During his program, Francois said he wants to give Americans a sense of what it was like to spend four years under German occupation, be part of the French underground that fought against it and what it meant to France to have their country liberated.

"The liberation of our country after four years of occupation is so important to the French," he said. "There's such a special connection between Normandy and the U.S."

-- Reporter Gary Demuth can be reached at 822-1405 or by email at gdemuth@salina.com.

Dominique Francois, who still lives in Normandy, will present a program entitled "Normandy: Before and After D-Day," at 1 p.m. Friday in the auditorium at the Eisenhower Presidential Library, Museum and Boyhood Home in Abilene. His visit is made possible through the William T. Kemper Foundation.

Francois also will speak in Salina at 7 p.m. Friday in Sams Chapel on the Kansas Wesleyan University campus.

D-Day statistics

Allied soldiers who landed on D-Day: 156,115

American paratroopers dropped on D-Day: 15,500

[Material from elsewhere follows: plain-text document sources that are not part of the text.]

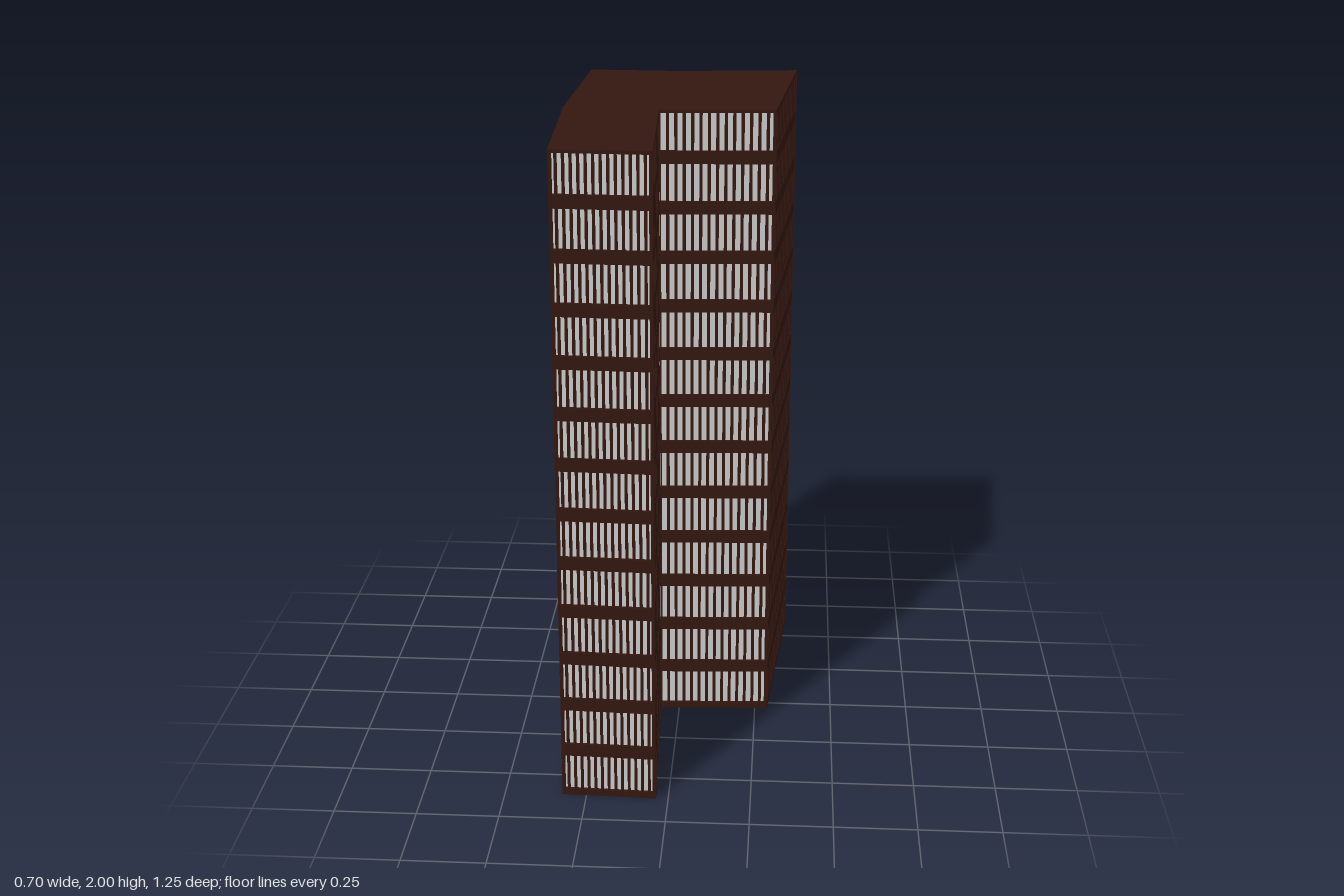
import * as THREE from 'three';
import { mergeGeometries } from 'three/addons/utils/BufferGeometryUtils.js';

// Corners of the floor plan as (x, z), in order around the building
const PLAN = [
  [-0.328, -0.6], [-0.04, -0.589], [0.346, -0.626], [0.29, 0.035],
  [-0.06, 0.052], [-0.037, 0.622], [-0.324, 0.612], [-0.348, 0.03],
].map(([x, z]) => new THREE.Vector2(x, z));

const HEIGHT = 2, FLOORS = 13, PITCH = 0.1546, BAND = 0.04;
const BAYS = 14, FRAME_SHARE = 0.38, RECESS = 0.01;

const inward = (a, b) => {
  const d = b.clone().sub(a).normalize();
  return new THREE.Vector2(-d.y, d.x);
};

// Moves every wall of the plan inwards by a distance
function insetPlan(points, distance) {
  return points.map((p, i) => {
    const n = points.length;
    const n1 = inward(points[(i + n - 1) % n], p);
    const n2 = inward(p, points[(i + 1) % n]);
    const miter = n1.clone().add(n2);
    return p.clone().addScaledVector(miter, distance / (1 + n1.dot(n2)));
  });
}

// Upright prism over a plan, between two heights
function prism(points, y0, y1) {
  const shape = new THREE.Shape(points.map((p) => new THREE.Vector2(p.x, -p.y)));
  const geo = new THREE.ExtrudeGeometry(shape, { depth: y1 - y0, bevelEnabled: false });
  return geo.rotateX(-Math.PI / 2).translate(0, y0, 0);
}

// Row of vertical frames along one wall, half-width at both ends
function wallFrames(a, b) {
  const dir = b.clone().sub(a), length = dir.length();
  const angle = Math.atan2(-dir.y, dir.x);
  const inn = inward(a, b), bay = length / BAYS, width = bay * FRAME_SHARE;
  const parts = [];
  for (let i = 0; i <= BAYS; i++) {
    const start = Math.max(0, i * bay - width / 2);
    const end = Math.min(length, i * bay + width / 2);
    const p = a.clone().addScaledVector(dir, (start + end) / 2 / length)
      .addScaledVector(inn, RECESS / 2 + 0.0005);
    parts.push(new THREE.BoxGeometry(end - start, HEIGHT - 0.01, RECESS)
      .rotateY(angle).translate(p.x, HEIGHT / 2, p.y));
  }
  return mergeGeometries(parts);
}

export function createModel() {
  const model = new THREE.Group();
  model.name = 'officeBlock';
  const brown = new THREE.MeshStandardMaterial({ color: 0x341710 });
  const grey = new THREE.MeshStandardMaterial({ color: 0xcccccc });
  const add = (name, geometry, material) => {
    const mesh = new THREE.Mesh(geometry, material);
    mesh.name = name;
    model.add(mesh);
  };

  // Recessed glass core
  add('glazing', prism(insetPlan(PLAN, RECESS), 0.005, HEIGHT - 0.005), grey);

  // Floor bands, with thin ones at the ground and the roof
  for (let i = 0; i <= FLOORS; i++) {
    const y0 = Math.max(0, i * PITCH - BAND / 2);
    const y1 = i === FLOORS ? HEIGHT : i * PITCH + BAND / 2;
    const name = i === 0 ? 'base' : i === FLOORS ? 'roof' : `floorBand${i}`;
    add(name, prism(PLAN, y0, y1), brown);
  }

  // Vertical window frames on every wall
  PLAN.forEach((a, i) => {
    add(`windowFrames${i + 1}`, wallFrames(a, PLAN[(i + 1) % PLAN.length]), brown);
  });
  return model;
}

British paratroopers dropped on D-Day: 7,900

Allied vehicles that landed on D-Day: 200,000

Allied aircrafts on D-Day: 11,590

Allied casualties (killed, wounded, missing or captured): 10,500

German estimated losses on D-Day: 10,000

American casualties on D-Day: 6,000

American casualties on Omaha Beach: 2,500

American casualties on Utah Beach: 197

Civilians killed during the Battle of Normandy: 20,000

-- Statistics courtesy of Dominique Francois

digg delicious facebook stumbleupon google Newsvine
More News and Photos

Associated Press Videos